The house behind a home
is where my father lived.
Every other weekend I began 
My mental catalogue of his most notable items
Again and again. 

A box of Crunch & Munch that never moved,
The curtain that partitioned the bathroom, 
A lead pole in the yard where
I swung around til’ my hands were covered
With white, papery, flakes. 

The peach tree with rotted fruit,
A too-nice television, probably stolen.
A framed photo of my parent’s wedding
My mother’s dress hid me perfectly.

A bookshelf warped by 100 CDs 
Crammed in every free space.
The faded, suede, green couch
With a loaded gun stuffed in the cushions.
The ripped out seats of his car resting in the backyard

Worn with bullet holes.
Downer Ending

If you drive along Route 522 
you may find yourself
slowing down into one lane
of cars backed up at a 
loner red light in the middle 
of Berkeley Springs, West Virginia.

My mother and I were taking my sister back
to her college town in Kent, Ohio
when we came to this screeching discovery. 
It was summer so the trees 
greened over the distant rolling hills.
The coffee house and candy shop
fused together along the main strip
with several other red brick structures.
It was only three fourths of a square mile
and yet it intoxicated us, fed us lotus petals. 

The stop light and speed limit forced 
travelers to gaze upon it’s charm.

Driving back and my mother and I 
had our eyes widened in anticipation 
of meeting this town again. 
Only it wasn’t the same town and 
these weren’t the same people.
They couldn’t be. 

Picket signs,
rebel flags, 
furrowed brows,
distant screams,
weapons of war.

The town was drowning in hate
like everywhere else. 
My mother spit out her lotus,
and pressed her foot harder against the gas pedal.

Weekend History Lessons

When I was five years old
I spent a lot of time on battlegrounds. 

Unlike most children of divorce
these weren’t metaphorical battlegrounds.
After the split my father initially moved
to Yorktown, Virginia. He needed
to be surrounded and drowned out
by the loud and unignorable history.

Soon enough he found himself dragging 
a plastic, red wagon with two little girls 
down to the battlefields at sunrise.
Eyes wide, his mouth shouted facts about the war
while his knees knocked against the dew coated grass.
Trying to find any semblance of an artifact, 
something to show us that could make us understand
why we needed to be there at that moment
why he needed to be there at that moment. 

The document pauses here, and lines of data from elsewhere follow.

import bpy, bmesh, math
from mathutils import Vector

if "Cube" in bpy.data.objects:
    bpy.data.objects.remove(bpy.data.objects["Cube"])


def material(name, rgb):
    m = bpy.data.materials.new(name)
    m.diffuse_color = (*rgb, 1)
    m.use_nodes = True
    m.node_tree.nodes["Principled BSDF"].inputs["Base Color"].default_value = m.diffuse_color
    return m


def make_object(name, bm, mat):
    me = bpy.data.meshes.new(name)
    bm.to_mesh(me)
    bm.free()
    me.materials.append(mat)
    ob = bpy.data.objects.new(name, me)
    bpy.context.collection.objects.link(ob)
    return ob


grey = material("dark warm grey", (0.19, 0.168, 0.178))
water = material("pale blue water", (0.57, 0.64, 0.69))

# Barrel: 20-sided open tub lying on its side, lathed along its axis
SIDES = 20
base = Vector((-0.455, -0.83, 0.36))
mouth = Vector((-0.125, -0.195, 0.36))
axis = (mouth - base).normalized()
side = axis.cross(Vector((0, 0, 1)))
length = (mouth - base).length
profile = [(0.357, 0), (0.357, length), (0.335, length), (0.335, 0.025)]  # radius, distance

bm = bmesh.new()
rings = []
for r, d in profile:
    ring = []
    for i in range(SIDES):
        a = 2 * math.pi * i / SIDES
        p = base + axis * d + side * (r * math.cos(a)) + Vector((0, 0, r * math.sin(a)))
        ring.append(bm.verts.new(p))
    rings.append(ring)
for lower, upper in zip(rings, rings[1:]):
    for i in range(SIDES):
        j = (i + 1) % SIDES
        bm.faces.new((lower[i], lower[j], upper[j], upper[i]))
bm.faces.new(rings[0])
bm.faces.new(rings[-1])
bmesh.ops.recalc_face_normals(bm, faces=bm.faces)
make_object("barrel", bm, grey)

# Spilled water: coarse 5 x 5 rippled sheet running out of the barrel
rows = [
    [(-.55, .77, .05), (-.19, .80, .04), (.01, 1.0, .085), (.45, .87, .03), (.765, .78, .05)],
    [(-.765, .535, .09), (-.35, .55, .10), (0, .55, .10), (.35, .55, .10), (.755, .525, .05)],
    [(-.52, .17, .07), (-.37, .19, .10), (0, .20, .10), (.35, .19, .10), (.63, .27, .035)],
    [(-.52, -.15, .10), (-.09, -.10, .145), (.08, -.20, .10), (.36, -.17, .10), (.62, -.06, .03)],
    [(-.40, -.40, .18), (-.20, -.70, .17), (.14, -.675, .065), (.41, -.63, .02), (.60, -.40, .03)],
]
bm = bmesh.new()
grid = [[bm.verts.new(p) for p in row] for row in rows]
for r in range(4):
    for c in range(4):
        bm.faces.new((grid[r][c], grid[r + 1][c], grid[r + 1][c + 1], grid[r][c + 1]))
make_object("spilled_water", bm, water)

I felt sorry for him
and the damp soil caked under his nails.
He was clawing through those fields 
looking for a new shiny thing
to put up on the mantle so maybe
just maybe, he wouldn’t miss the old shiny thing
that walked out with his children hanging from her arms.

So I spent a lot of time sitting on battlefields
on Saturday mornings before breakfast
hoping he would find anything
even if it was just a shell from musket.
He never did and later that year he left Yorktown
permanently disillusioned with weekend time wasted.
And we never spoke of it again.


Sitting on the edge
of a catamaran in Cozumel,
the glassy teal water rushes under 
the cargo-net where I’m resting my legs.
The playful waves kiss my calves 
as we sail through the ocean 
like a skipping rock
like my skipping heart beat.
My palms becoming sticky and 
gritty with a divine mix of 
sea salt,
suffocating humidity
and apprehension.

Fear is supposed to be conquered,
hurdled over like a pommel horse.
My fear is so juvenile.
My fear is so idiotic.

The boat sputters and sways to a stop,
our guide passing out gear to smiling faces.
Curious minds eager to experience the 
colorful unknown. 
I get caught up in the net as I stand 
to grab my goggles 
and snorkel
and fins.
I’m terrified of the open ocean,
always have been
but I dive into the dark azure.

My breathing is shallow,
and my feet have lost solid ground.
I shouldn’t be this afraid,
that’s what I tell myself.
As my guide shouts